[ASSIGNED TASK] How many lines in the records below contain the word "power"? Reply with the number alone.

STORED DATA Start Marker

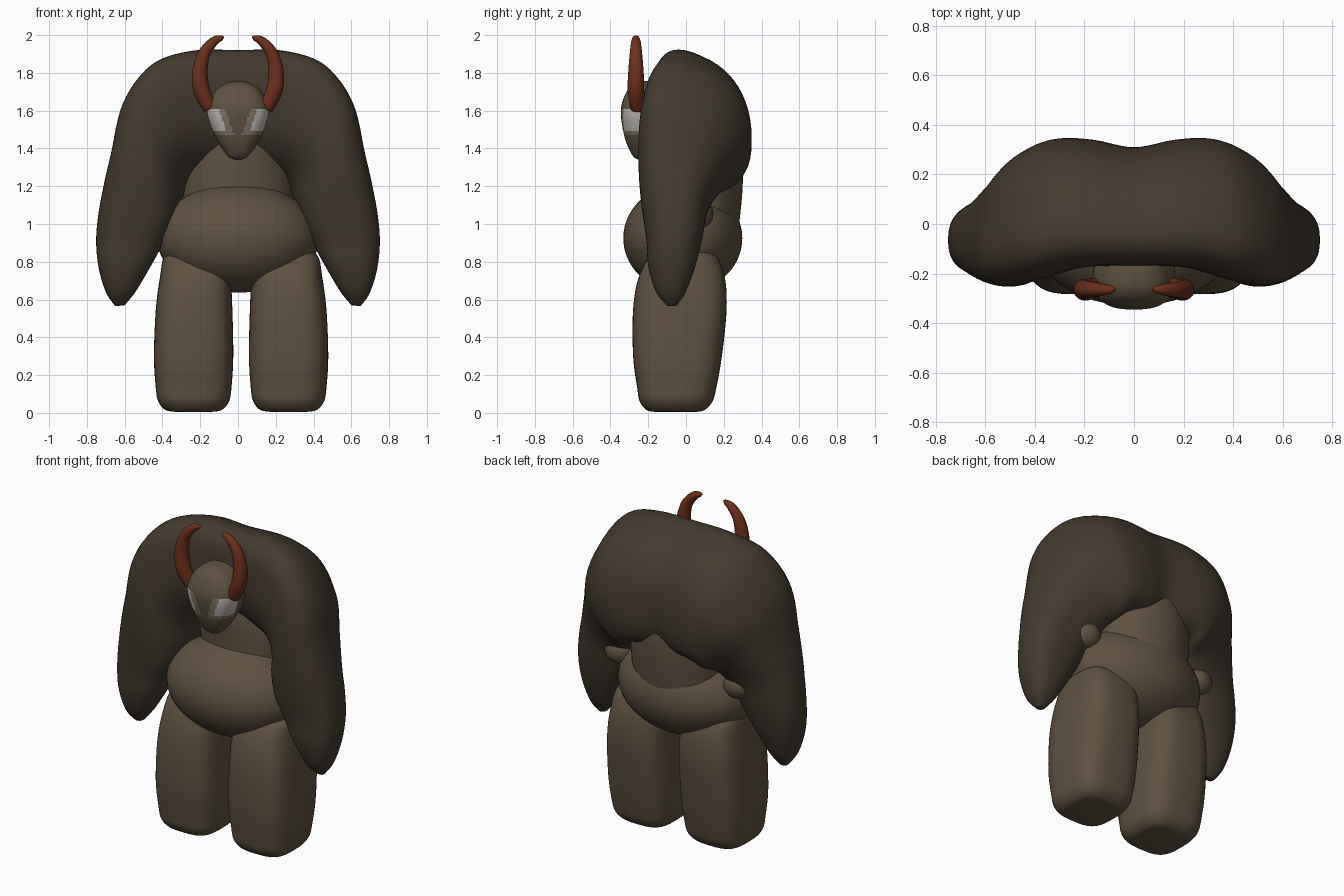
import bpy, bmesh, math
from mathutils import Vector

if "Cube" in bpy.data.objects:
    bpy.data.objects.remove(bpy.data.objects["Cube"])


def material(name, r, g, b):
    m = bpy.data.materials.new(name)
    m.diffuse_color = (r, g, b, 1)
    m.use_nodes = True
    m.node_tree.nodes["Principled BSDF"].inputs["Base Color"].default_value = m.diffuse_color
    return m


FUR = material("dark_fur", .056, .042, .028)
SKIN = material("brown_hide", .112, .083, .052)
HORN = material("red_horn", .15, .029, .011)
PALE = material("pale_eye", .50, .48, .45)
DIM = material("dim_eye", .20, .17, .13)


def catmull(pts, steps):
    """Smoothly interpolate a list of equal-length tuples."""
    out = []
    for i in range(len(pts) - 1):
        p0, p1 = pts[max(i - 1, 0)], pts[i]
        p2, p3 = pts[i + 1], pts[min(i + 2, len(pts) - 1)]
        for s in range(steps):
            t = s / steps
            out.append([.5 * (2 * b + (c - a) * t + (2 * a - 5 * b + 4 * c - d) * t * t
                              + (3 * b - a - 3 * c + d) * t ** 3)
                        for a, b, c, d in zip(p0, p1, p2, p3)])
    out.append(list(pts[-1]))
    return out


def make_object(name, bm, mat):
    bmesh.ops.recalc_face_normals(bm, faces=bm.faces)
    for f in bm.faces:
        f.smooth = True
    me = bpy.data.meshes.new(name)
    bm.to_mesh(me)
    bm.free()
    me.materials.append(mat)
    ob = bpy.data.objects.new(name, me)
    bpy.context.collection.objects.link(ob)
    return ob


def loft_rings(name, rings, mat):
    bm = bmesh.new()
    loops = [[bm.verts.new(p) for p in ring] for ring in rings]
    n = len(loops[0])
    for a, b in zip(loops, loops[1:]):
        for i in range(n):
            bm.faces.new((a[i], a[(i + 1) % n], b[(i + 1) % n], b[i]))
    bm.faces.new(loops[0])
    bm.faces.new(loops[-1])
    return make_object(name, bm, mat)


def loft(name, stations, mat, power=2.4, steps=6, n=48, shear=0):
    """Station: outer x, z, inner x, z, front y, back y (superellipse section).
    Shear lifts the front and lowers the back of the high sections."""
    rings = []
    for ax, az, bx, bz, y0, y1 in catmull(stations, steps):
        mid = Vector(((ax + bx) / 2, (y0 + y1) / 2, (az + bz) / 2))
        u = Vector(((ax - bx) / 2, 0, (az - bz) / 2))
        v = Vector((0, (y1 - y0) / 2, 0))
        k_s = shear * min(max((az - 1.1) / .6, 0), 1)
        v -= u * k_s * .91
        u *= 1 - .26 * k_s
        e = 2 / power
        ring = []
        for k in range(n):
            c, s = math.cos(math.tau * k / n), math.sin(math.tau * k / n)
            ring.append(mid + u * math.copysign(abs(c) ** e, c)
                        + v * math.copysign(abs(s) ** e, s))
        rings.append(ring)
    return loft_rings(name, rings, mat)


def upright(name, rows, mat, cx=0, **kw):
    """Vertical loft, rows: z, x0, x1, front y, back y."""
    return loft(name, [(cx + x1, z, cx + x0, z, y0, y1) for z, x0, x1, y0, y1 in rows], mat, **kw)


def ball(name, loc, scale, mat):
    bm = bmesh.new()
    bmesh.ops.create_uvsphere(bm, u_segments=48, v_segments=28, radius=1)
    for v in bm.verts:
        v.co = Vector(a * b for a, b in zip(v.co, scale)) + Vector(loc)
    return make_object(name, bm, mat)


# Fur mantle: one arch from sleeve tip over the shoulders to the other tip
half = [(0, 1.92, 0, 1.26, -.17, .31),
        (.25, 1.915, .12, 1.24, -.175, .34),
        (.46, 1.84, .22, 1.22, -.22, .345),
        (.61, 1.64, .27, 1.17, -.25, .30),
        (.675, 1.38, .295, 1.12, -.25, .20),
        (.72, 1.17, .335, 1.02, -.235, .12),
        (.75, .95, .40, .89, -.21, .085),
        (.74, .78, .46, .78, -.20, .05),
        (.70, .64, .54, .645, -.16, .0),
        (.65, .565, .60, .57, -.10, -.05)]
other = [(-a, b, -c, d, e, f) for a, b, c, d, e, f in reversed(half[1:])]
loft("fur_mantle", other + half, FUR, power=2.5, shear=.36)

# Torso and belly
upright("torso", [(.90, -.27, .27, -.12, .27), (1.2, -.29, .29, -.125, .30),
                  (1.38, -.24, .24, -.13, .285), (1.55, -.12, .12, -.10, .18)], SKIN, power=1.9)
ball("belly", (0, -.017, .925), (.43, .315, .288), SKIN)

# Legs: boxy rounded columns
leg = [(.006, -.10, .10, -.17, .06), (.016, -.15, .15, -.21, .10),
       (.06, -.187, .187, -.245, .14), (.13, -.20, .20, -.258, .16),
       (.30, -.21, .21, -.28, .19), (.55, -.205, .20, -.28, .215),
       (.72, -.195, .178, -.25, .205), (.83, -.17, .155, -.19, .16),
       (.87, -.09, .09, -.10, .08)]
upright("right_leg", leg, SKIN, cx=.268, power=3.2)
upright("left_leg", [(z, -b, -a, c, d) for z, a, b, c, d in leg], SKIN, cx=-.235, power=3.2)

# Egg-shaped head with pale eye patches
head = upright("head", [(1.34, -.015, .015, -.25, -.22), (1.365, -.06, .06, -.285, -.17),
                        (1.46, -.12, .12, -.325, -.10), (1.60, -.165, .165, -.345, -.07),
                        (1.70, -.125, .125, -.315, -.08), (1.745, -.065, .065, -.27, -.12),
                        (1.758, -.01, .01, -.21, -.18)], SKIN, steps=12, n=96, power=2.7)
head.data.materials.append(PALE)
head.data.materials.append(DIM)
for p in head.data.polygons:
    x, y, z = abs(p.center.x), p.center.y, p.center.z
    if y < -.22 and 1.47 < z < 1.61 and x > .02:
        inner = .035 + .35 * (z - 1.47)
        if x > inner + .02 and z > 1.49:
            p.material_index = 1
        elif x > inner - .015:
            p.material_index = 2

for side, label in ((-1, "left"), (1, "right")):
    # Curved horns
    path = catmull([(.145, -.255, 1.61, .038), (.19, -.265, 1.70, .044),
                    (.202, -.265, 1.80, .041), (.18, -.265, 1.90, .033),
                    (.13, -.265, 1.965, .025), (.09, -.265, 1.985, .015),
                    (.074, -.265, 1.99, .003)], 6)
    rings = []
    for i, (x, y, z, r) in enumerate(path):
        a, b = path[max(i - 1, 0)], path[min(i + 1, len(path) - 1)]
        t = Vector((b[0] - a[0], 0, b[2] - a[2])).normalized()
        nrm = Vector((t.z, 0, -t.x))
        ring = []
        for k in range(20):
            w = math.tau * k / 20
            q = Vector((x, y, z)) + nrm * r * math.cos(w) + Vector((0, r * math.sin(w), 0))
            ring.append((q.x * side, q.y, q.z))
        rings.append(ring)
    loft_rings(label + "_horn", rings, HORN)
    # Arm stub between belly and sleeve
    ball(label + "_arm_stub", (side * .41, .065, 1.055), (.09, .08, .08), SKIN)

STORED DATA End Marker

[OUTPUT OF THE EXERCISE] 7